Restricting our study to low-SES Hispanic patients may have limited the generalizability of our findings. Although our study was not a randomized clinical trial, selection bias was expected to be minimal as both BM and UC patients met criteria for high-risk asthma and were similar in distribution of baseline characteristics described in Table 1. Access to disease management strategies offered through CalOptima may have contributed to the higher-than-expected baseline percentage of patients whose AMR value was ≥0.50 in both BM and UC cohorts (pre-year: 47.2% and 50.0%, respectively), based on the much lower percentage reported for a similar population in the Rust article (33.4%).31 Our approach differed from some other AMR studies in that it was not designed sequentially to predict changes in the postintervention observational period,18,24 but rather concomitantly to determine the relationship of AMR to healthcare utilization and pharmacological outcomes.22,23 Outcome improvement may occur during subsequent years as shown by others.18,24 Population health metrics, such as the AMR, provide insightful and comparative data for application in evaluation of disease management programs; approaches to increase accessibility to parameters necessary to calculate this measure across multiple settings and populations should be explored.
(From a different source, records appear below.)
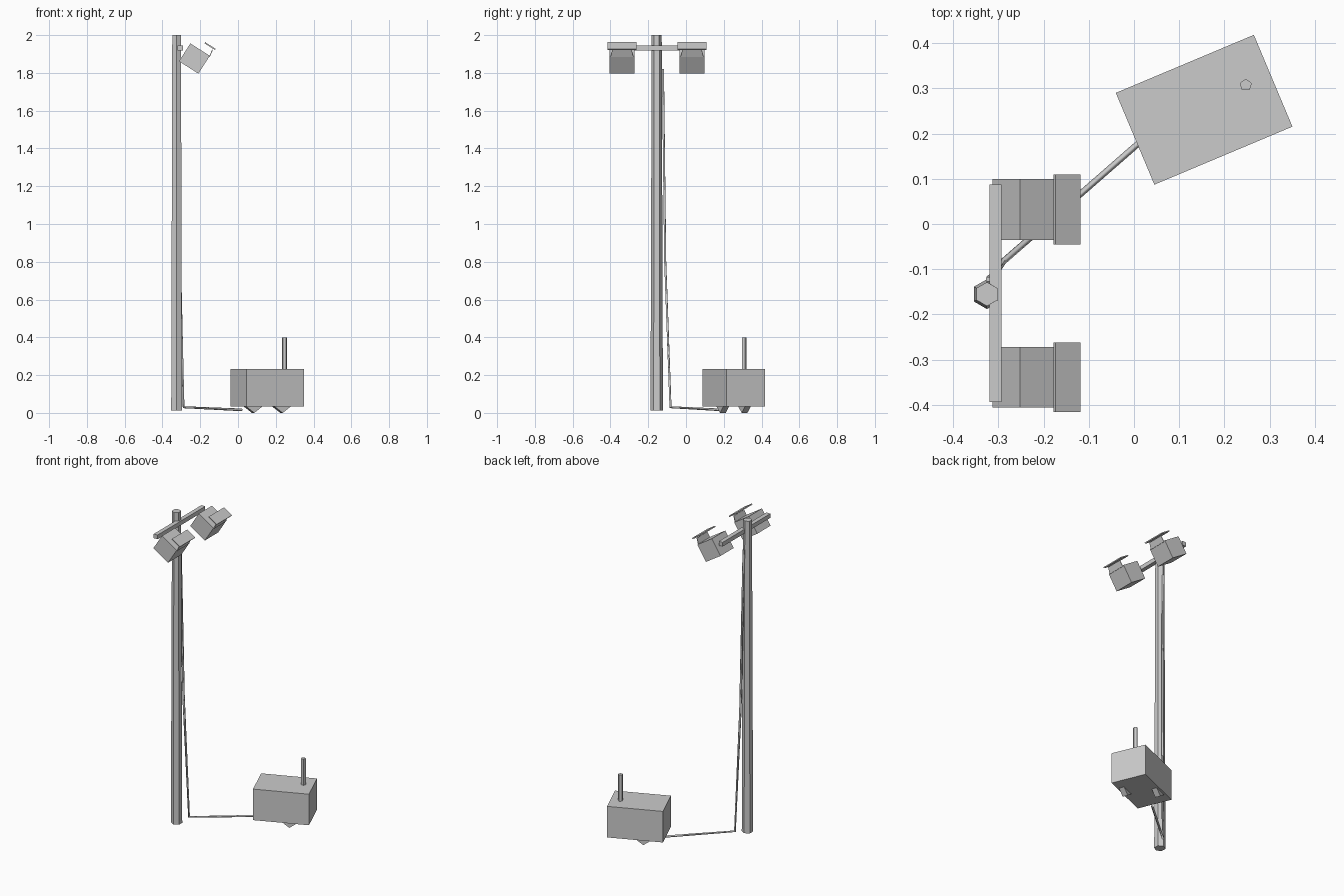
import bpy
from math import radians, pi
from mathutils import Vector, Matrix

cube = bpy.data.objects.get("Cube")
if cube:
    bpy.data.objects.remove(cube, do_unlink=True)

grey = bpy.data.materials.new("plain_grey")
grey.use_nodes = True
GREY = (0.6, 0.6, 0.6, 1)
grey.diffuse_color = GREY
grey.node_tree.nodes["Principled BSDF"].inputs["Base Color"].default_value = GREY


def finish(name):
    ob = bpy.context.object
    ob.name = name
    ob.data.materials.append(grey)
    return ob


def box(name, size, loc, rot=(0, 0, 0)):
    bpy.ops.mesh.primitive_cube_add(size=1, location=loc, rotation=rot)
    ob = finish(name)
    ob.data.transform(Matrix.Diagonal((*size, 1)))
    return ob


def prism(name, sides, r_low, r_top, height, loc, rot=(0, 0, 0)):
    bpy.ops.mesh.primitive_cone_add(vertices=sides, radius1=r_low, radius2=r_top,
                                    depth=height, location=loc, rotation=rot)
    return finish(name)


# Tapered six-sided mast with a crossbar
prism("mast", 6, 0.033, 0.0265, 1.988, (-0.325, -0.155, 1.006))
box("crossbar", (0.027, 0.48, 0.027), (-0.306, -0.153, 1.932))

# Two tilted floodlights, each with a hinge flap and a visor
TILT = radians(32.5)
for side, y in (("left", 0.032), ("right", -0.339)):
    box(side + "_lamp_housing", (0.122, 0.134, 0.112), (-0.231, y, 1.876), (0, TILT, 0))
    flap = box(side + "_visor_hinge", (0.004, 0.118, 0.04),
               (-0.143, y, 1.904), (0, radians(24), 0))
    for v in flap.data.vertices:
        if v.co.z > 0:
            v.co.y *= 0.88
    box(side + "_visor", (0.066, 0.154, 0.007), (-0.148, y, 1.942), (0, TILT, 0))

# Generator box with an exhaust pipe
YAW = radians(22.8)
CENTRE = Vector((0.155, 0.2525, 0))
box("generator_body", (0.331, 0.22, 0.198), CENTRE + Vector((0, 0, 0.133)), (0, 0, YAW))
prism("exhaust_pipe", 5, 0.014, 0.014, 0.175, (0.247, 0.307, 0.312))

# Five-sided wheels, point down, half sunk into the body
turn = Matrix.Rotation(YAW, 3, 'Z')
for name, s in (("rear_wheel", -1), ("front_wheel", 1)):
    pos = CENTRE + turn @ Vector((0.047 * s, -0.082 * s, 0.048))
    prism(name, 5, 0.048, 0.048, 0.033, pos, (pi / 2, 0, YAW)).data.transform(
        Matrix.Rotation(pi, 4, 'Z'))

# Power cable running down the mast and along the ground
curve = bpy.data.curves.new("power_cable", 'CURVE')
curve.dimensions = '3D'
curve.bevel_depth = 0.007
curve.bevel_resolution = 0
curve.use_fill_caps = True
path = [(-0.322, -0.122, 1.82), (-0.307, -0.11, 0.8),
        (-0.288, -0.082, 0.03), (0.02, 0.187, 0.016)]
spline = curve.splines.new('POLY')
spline.points.add(len(path) - 1)
for p, co in zip(spline.points, path):
    p.co = (*co, 1)
curve.materials.append(grey)
bpy.context.collection.objects.link(bpy.data.objects.new("power_cable", curve))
We have demonstrated that the AMR is a useful quality-of-care metric because it is significantly related to improved asthma outcomes. In our study, those with an AMR ≥.50 had 49% fewer ED visits compared with those with an AMR <.50 (P <.05) in 164 high-risk Medicaid-insured Hispanic children. Our data suggest that the BM model of care was superior to UC by increasing the percent of patients who achieved an AMR ≥0.50 from a baseline of 47.2% to 80.6% versus 50.0% to 65.2% post year, respectively. This was associated with a reduction of 52% in ED visits in the BM program (P <.05) compared with 13% in the UC cohort (P ≥.05). Although the AMR has been applied to assess large healthcare organizations, we have shown in a smaller cohort that it is an effective metric on quality of asthma care. Our findings should lead others to view achievement of the AMR ≥0.50 as an informative metric in program evaluation and for healthcare organizations to measure the quality of care provided to patients with asthma.
The authors thank Cristina Bernal for her assistance with manuscript preparation.